Worlds Apart

Two experiences of a doctor: one as an Intern in a Teaching Hospital and another as a Medical Officer (National Youth Corps member) in a village. Both occurrences are about 1 year apart.

Scene One.
Teaching Hospital: Delivery Room
A young banker has just been delivered of a bouncing baby girl; her first. Her husband and mother-in-law are outside rejoicing. She is tired but manages to thank the doctors and nurses who have assisted at the delivery: an O&G resident, an intern, two nurses and a nurse-midwife. It was a normal delivery and the baby weighed about 3kg.

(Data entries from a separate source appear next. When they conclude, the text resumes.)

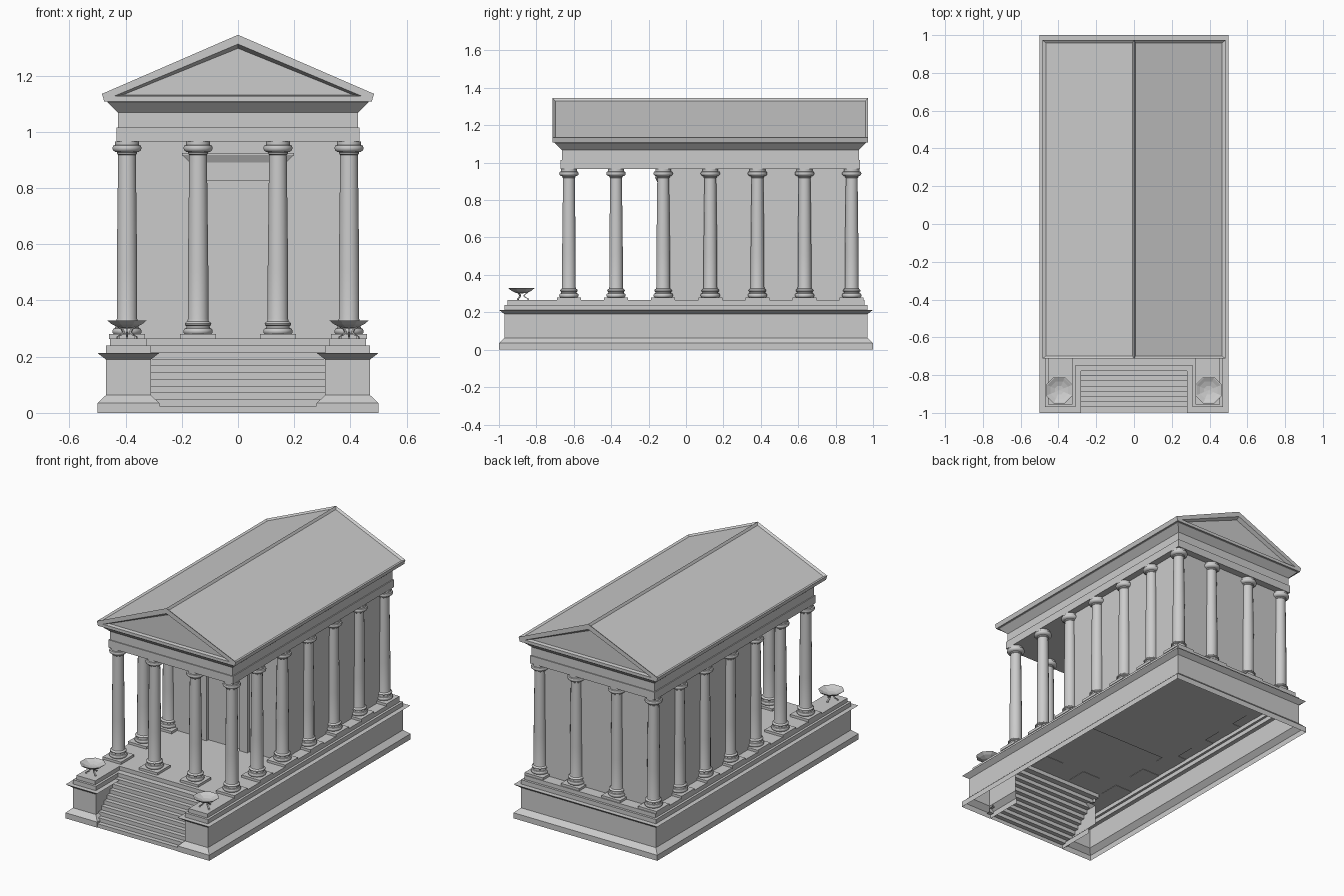
import bpy, bmesh, math
from mathutils import Matrix, Vector

if "Cube" in bpy.data.objects:
    bpy.data.objects.remove(bpy.data.objects["Cube"])


def finish(name, bm, smooth=None):
    bmesh.ops.remove_doubles(bm, verts=bm.verts, dist=1e-5)
    bmesh.ops.recalc_face_normals(bm, faces=bm.faces)
    me = bpy.data.meshes.new(name)
    bm.to_mesh(me)
    bm.free()
    ob = bpy.data.objects.new(name, me)
    bpy.context.collection.objects.link(ob)
    if smooth:
        bpy.ops.object.select_all(action='DESELECT')
        ob.select_set(True)
        bpy.context.view_layer.objects.active = ob
        bpy.ops.object.shade_smooth_by_angle(angle=math.radians(smooth))
    return ob


def loft(bm, rings, cap0=True, cap1=True, skip=lambda band, edge: False):
    """Bridge matching rings of points; returns the side faces by band."""
    vs = [[bm.verts.new(p) for p in r] for r in rings]
    n = len(vs[0])
    bands = []
    for b in range(len(vs) - 1):
        bands.append([bm.faces.new((vs[b][i], vs[b][(i + 1) % n], vs[b + 1][(i + 1) % n], vs[b + 1][i]))
                      for i in range(n) if not skip(b, i)])
    if cap0:
        bm.faces.new(vs[0][::-1])
    if cap1:
        bm.faces.new(vs[-1])
    return bands


def box(bm, x0, x1, y0, y1, z0, z1):
    m = Matrix.Translation(((x0 + x1) / 2, (y0 + y1) / 2, (z0 + z1) / 2))
    bmesh.ops.create_cube(bm, size=1, matrix=m @ Matrix.Diagonal((x1 - x0, y1 - y0, z1 - z0, 1)))


def rect(hx, hy, cy, z):
    return [(-hx, cy - hy, z), (hx, cy - hy, z), (hx, cy + hy, z), (-hx, cy + hy, z)]


def lathe(bm, profile, n, close=True):
    a = [2 * math.pi * (i + 0.5) / n for i in range(n)]
    loft(bm, [[(r * math.cos(t), r * math.sin(t), z) for t in a] for r, z in profile], close, close)


def copy(ob, x, y):
    c = ob.copy()
    c.location = (x, y, ob.location.z)
    bpy.context.collection.objects.link(c)


FLOOR = 0.265
CY = 0.13        # centre of the upper building along y


# Podium: moulding swept around a U-shaped outline, open underneath
def podium_ring(d, z):
    x, y, n, ny = 0.47 + d, 0.97 + d, 0.31 - d, -0.728 - d
    return [(px, py, z) for px, py in ((-x, -y), (-n, -y), (-n, ny), (n, ny),
                                       (n, -y), (x, -y), (x, y), (-x, y))]


bm = bmesh.new()
moulding = [(.03, 0), (.03, .035), (0, .063), (0, .19), (.03, .213), (0, .213),
            (0, .24), (-.015, .24), (-.015, FLOOR)]
loft(bm, [podium_ring(d, z) for d, z in moulding], cap0=False,
     skip=lambda band, edge: edge == 2 and band < 6)
finish("podium", bm)

# Stairs: open stepped sheet between the wings
bm = bmesh.new()
path, steps = [], 10
for i in range(steps):
    y = -0.997 + i * 0.0275
    path += [(y, i * 0.024), (y, (i + 1) * 0.024)]
path.append((-0.728, 0.24))
left = [bm.verts.new((-0.31, y, z)) for y, z in path]
right = [bm.verts.new((0.31, y, z)) for y, z in path]
for i in range(len(path) - 1):
    bm.faces.new((left[i], right[i], right[i + 1], left[i + 1]))
finish("stairs", bm)

# Columns: square plinth, moulded base, tapering shaft, cushion capital
bm = bmesh.new()
box(bm, -.064, .064, -.064, .064, 0, .017)
lathe(bm, [(.047, .017), (.052, .022), (.053, .030), (.049, .037), (.043, .039), (.042, .046),
           (.047, .049), (.048, .055), (.044, .060), (.039, .063), (.037, .072), (.037, .25),
           (.032, .655), (.036, .658), (.036, .664), (.044, .666), (.051, .672), (.053, .680),
           (.050, .688), (.043, .690), (.043, .702)], 16)
column = finish("column", bm, 40)
xs = (-.395, -.142, .142, .395)
ys = [-.626 + i * .252 for i in range(7)]
spots = [(x, y) for y in ys for x in xs if abs(x) > .3 or y in (ys[0], ys[-1])]
column.location = (*spots[0], FLOOR - .002)
for x, y in spots[1:]:
    copy(column, x, y)

# Inner chamber between the engaged columns
bm = bmesh.new()
box(bm, -.39, .39, -.13, .885, FLOOR - .005, .97)
finish("chamber", bm)

# Door frame: jambs, lintel and flared hood
bm = bmesh.new()
for s in (-1, 1):
    box(bm, min(s * .115, s * .17), max(s * .115, s * .17), -.15, -.125, FLOOR, .827)
box(bm, -.17, .17, -.15, -.125, .827, .89)
loft(bm, [rect(.17, .0125, -.1375, .89), rect(.2, .02, -.145, .918), rect(.2, .02, -.145, .925)])
finish("door_frame", bm)

# Entablature: stacked bands with a flared cornice
bm = bmesh.new()
loft(bm, [rect(h, h + .367, CY, z) for h, z in
          ((.433, .966), (.433, 1.015), (.427, 1.015), (.427, 1.068), (.465, 1.106), (.465, 1.112))])
finish("entablature", bm)

# Roof: gabled prism with sunken tympanums and sunken slope panels
gable = [(-.476, 1.108), (.476, 1.108), (.484, 1.135), (0, 1.345), (-.484, 1.135)]


def triangle(w, z0, z1):
    return [(-w, z0), (w, z0), (w, z0), (0, z1), (-w, z0)]


half = [(gable, .843), (triangle(.44, 1.127, 1.312), .843),
        (triangle(.41, 1.131, 1.297), .822)]
order = half[::-1]
rings = [[(x, CY - d, z) for x, z in pts] for pts, d in order]
rings += [[(x, CY + d, z) for x, z in pts] for pts, d in half]
bm = bmesh.new()
vs = [[bm.verts.new(p) for p in r] for r in rings]
slopes = []
for b in range(5):
    for i in range(5):
        j = (i + 1) % 5
        if b != 2 and i in (1, 4):      # corner points coincide on the triangle
            if b in (1, 3):
                g, t = (b + 1, b) if b == 1 else (b, b + 1)
                bm.faces.new((vs[g][i], vs[g][j], vs[t][i]))
            continue
        f = bm.faces.new((vs[b][i], vs[b][j], vs[b + 1][j], vs[b + 1][i]))
        if b == 2 and i in (2, 3):
            slopes.append(f)
for r in (vs[0], vs[-1]):
    bm.faces.new((r[0], r[1], r[3]))
bmesh.ops.remove_doubles(bm, verts=bm.verts, dist=1e-5)
bmesh.ops.recalc_face_normals(bm, faces=bm.faces)
slopes = [f for f in bm.faces if f.normal.z > .8 and f.calc_area() > .5]
bmesh.ops.inset_individual(bm, faces=slopes, thickness=.02, depth=-.01)
finish("roof", bm)

# Fire bowls: eight-sided dish on three curved legs
bm = bmesh.new()
lathe(bm, [(.002, .036), (.03, .038), (.058, .050), (.076, .064), (.070, .064), (.05, .054),
           (.025, .046), (.002, .044)], 8)
leg = [(.034, .040), (.020, .032), (.014, .023), (.022, .014), (.036, .007), (.038, 0)]
for k in range(3):
    a = math.pi / 2 + k * 2 * math.pi / 3
    out, side = Vector((math.cos(a), math.sin(a), 0)), Vector((-math.sin(a), math.cos(a), 0))
    loft(bm, [[out * (r + u) + side * v + Vector((0, 0, z))
               for u, v in ((-.004, -.004), (.004, -.004), (.004, .004), (-.004, .004))]
              for r, z in leg])
bowl = finish("fire_bowl", bm)
bowl.location = (-.395, -.88, FLOOR)
copy(bowl, .395, -.88)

Suddenly, there is panic in the room: she is bleeding profusely.  In a matter of minutes her blood pressure is unrecordable. Every personnel at hand is busy with work: IV line and fluids, BP and pulse monitoring, grouping and cross-matching of blood for transfusion, determination of the source of the bleeding, etc. The senior resident-on-call is informed and the other three interns-on-call are recruited to join the resuscitation effort.
Finally she pulls through; the problem solved. Two days later she is discharged. 6 weeks later, she attends her Post-natal visit.

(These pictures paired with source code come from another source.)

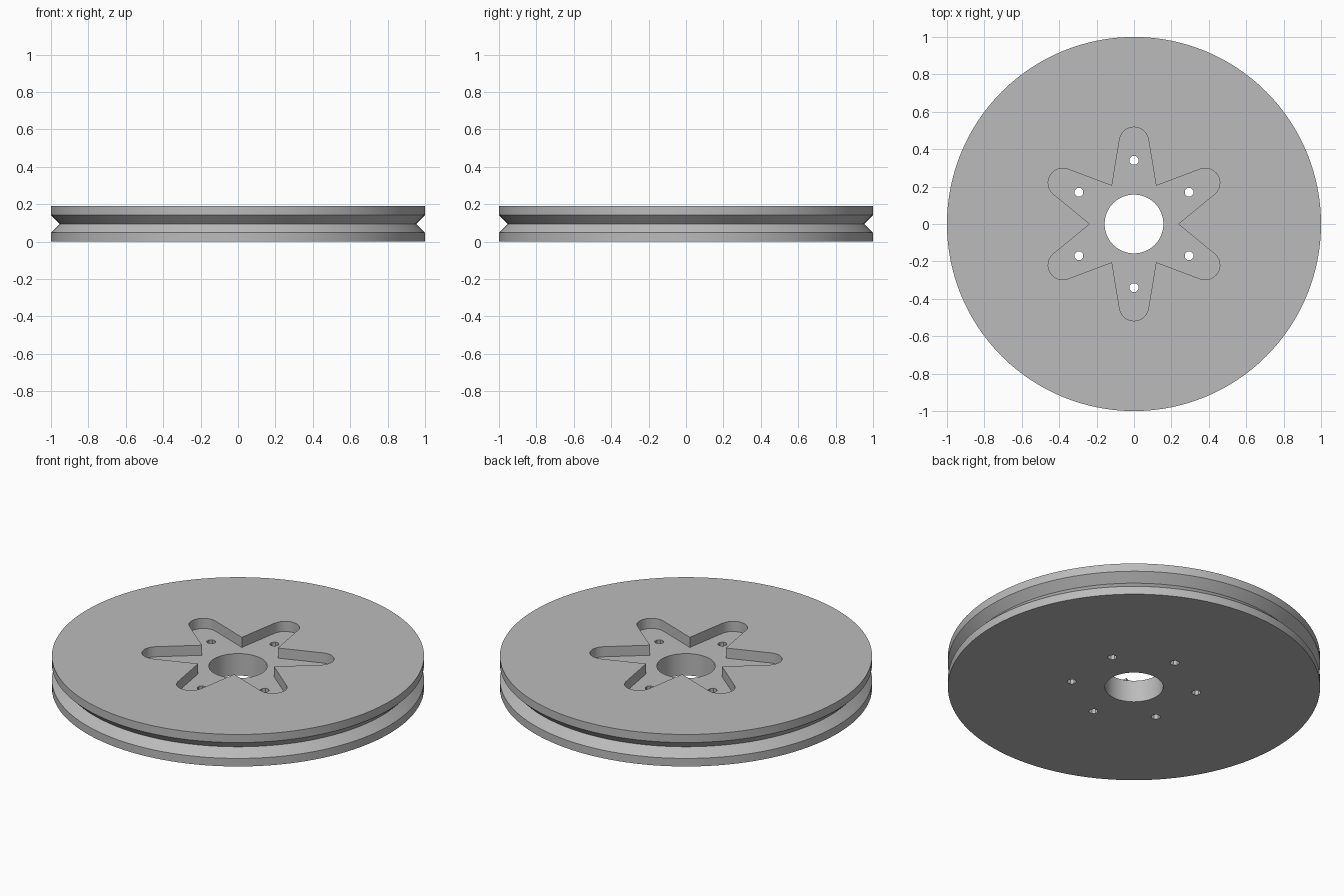
import bpy, bmesh
from math import sin, cos, pi, radians
from mathutils import Matrix, Vector

cube = bpy.data.objects.get("Cube")
if cube:
    bpy.data.objects.remove(cube)

HEIGHT = 0.19
FLOOR = 0.13     # floor of the star pocket

metal = bpy.data.materials.new("plain_grey")
metal.use_nodes = True
GREY = (0.5, 0.5, 0.5, 1)
metal.diffuse_color = GREY
metal.node_tree.nodes["Principled BSDF"].inputs["Base Color"].default_value = GREY


def make_object(name, bm):
    bmesh.ops.recalc_face_normals(bm, faces=bm.faces)
    mesh = bpy.data.meshes.new(name)
    bm.to_mesh(mesh)
    bm.free()
    obj = bpy.data.objects.new(name, mesh)
    mesh.materials.append(metal)
    bpy.context.collection.objects.link(obj)
    return obj


def revolve(profile, steps):
    """Spin a closed (radius, z) profile into a ring."""
    bm = bmesh.new()
    rings = []
    for i in range(steps):
        a = 2 * pi * i / steps
        rings.append([bm.verts.new((r * cos(a), r * sin(a), z)) for r, z in profile])
    n = len(profile)
    for i in range(steps):
        a, b = rings[i], rings[(i + 1) % steps]
        for j in range(n):
            k = (j + 1) % n
            bm.faces.new((a[j], b[j], b[k], a[k]))
    return bm


def prism(outline, z0, z1):
    """Extrude a flat outline between two heights."""
    bm = bmesh.new()
    base = bm.faces.new([bm.verts.new((x, y, z0)) for x, y in outline])
    top = bmesh.ops.extrude_face_region(bm, geom=[base])["geom"]
    verts = [v for v in top if isinstance(v, bmesh.types.BMVert)]
    bmesh.ops.translate(bm, verts=verts, vec=(0, 0, z1 - z0))
    return bm


def cut(target, cutter):
    """Subtract the cutter for good, then remove it."""
    mod = target.modifiers.new("cut", "BOOLEAN")
    mod.operation = "DIFFERENCE"
    mod.solver = "EXACT"
    mod.object = cutter
    bpy.context.view_layer.objects.active = target
    bpy.ops.object.modifier_apply(modifier=mod.name)
    bpy.data.objects.remove(cutter)


# Grooved wheel with a central bore
wheel = make_object("pulley_wheel", revolve(
    [(0.157, 0), (1, 0), (1, 0.048), (0.953, 0.095),
     (1, 0.142), (1, HEIGHT), (0.157, HEIGHT)], 128))

# Star pocket: six rounded, tapering arms
star = []
for arm in range(6):
    turn = Matrix.Rotation(radians(60 * arm), 2)
    star.append(turn @ Vector((0.236 * cos(pi / 6), -0.236 * sin(pi / 6))))
    # arm along +x, with a round tip
    for i in range(13):
        a = radians(-80.5 + 161 * i / 12)
        star.append(turn @ Vector((0.44 + 0.078 * cos(a), 0.078 * sin(a))))
star = [Matrix.Rotation(pi / 2, 2) @ p for p in star]
cut(wheel, make_object("pocket_cutter", prism(star, FLOOR, HEIGHT + 0.1)))

# Six bolt holes through the pocket floor
for i in range(6):
    a = radians(30 + 60 * i)
    cx, cy = 0.34 * cos(a), 0.34 * sin(a)
    ring = [(cx + 0.025 * cos(pi * (k + 0.5) / 4), cy + 0.025 * sin(pi * (k + 0.5) / 4))
            for k in range(8)]
    cut(wheel, make_object("bolt_cutter", prism(ring, -0.1, HEIGHT + 0.1)))

# Smooth curved walls, crisp rims
bpy.ops.object.select_all(action="DESELECT")
wheel.select_set(True)
bpy.context.view_layer.objects.active = wheel
bpy.ops.object.shade_smooth_by_angle(angle=radians(30))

Scene Two.
 Primary Health Centre: Delivery Room.
A young secondary school leaver has just been delivered of a bouncing baby girl; her first baby. The baby cries immediately and the mother, mother-in-law and sisters begin to dance to the tune of popular Yoruba songs. She tries to mumble a ‘thank you’ to the health team: a health assistant - 'messenger', a junior community health extension worker (J-CHEW) and an inexperienced - as far as deliveries are concerned - medical officer. It is a normal delivery and the baby weighed 3.5kg.
Within seconds, blood starts to gush. She had sustained an extensive tear and was bleeding profusely from it. The doctor tries to assess his first major tear but is horrified at the site of the gushing blood. He recalls similar incidences he had witnessed; but those were in better settings. Before he can make up his mind what to do, the J.CHEW - the very one he thought acted confused on some occasions - makes for suture materials and begins to suture. Blood is still gushing out. Around her body are pools of clotting blood.
Fortunately after several attempts at arresting the bleeding, the patient is stabilised. No transfusion cos facilities are not available, inappropriate IV fluid is used, etc, etc. Everybody is relieved and tired at the same time. The doctor is amazed that she was able to survive the incidence without serious hemodynamic effects.  A few hours later, the family demands the discharge of the new mother. The doctor protests but sees they are not yielding. He lets her go, hoping she will come for her post-natal visits.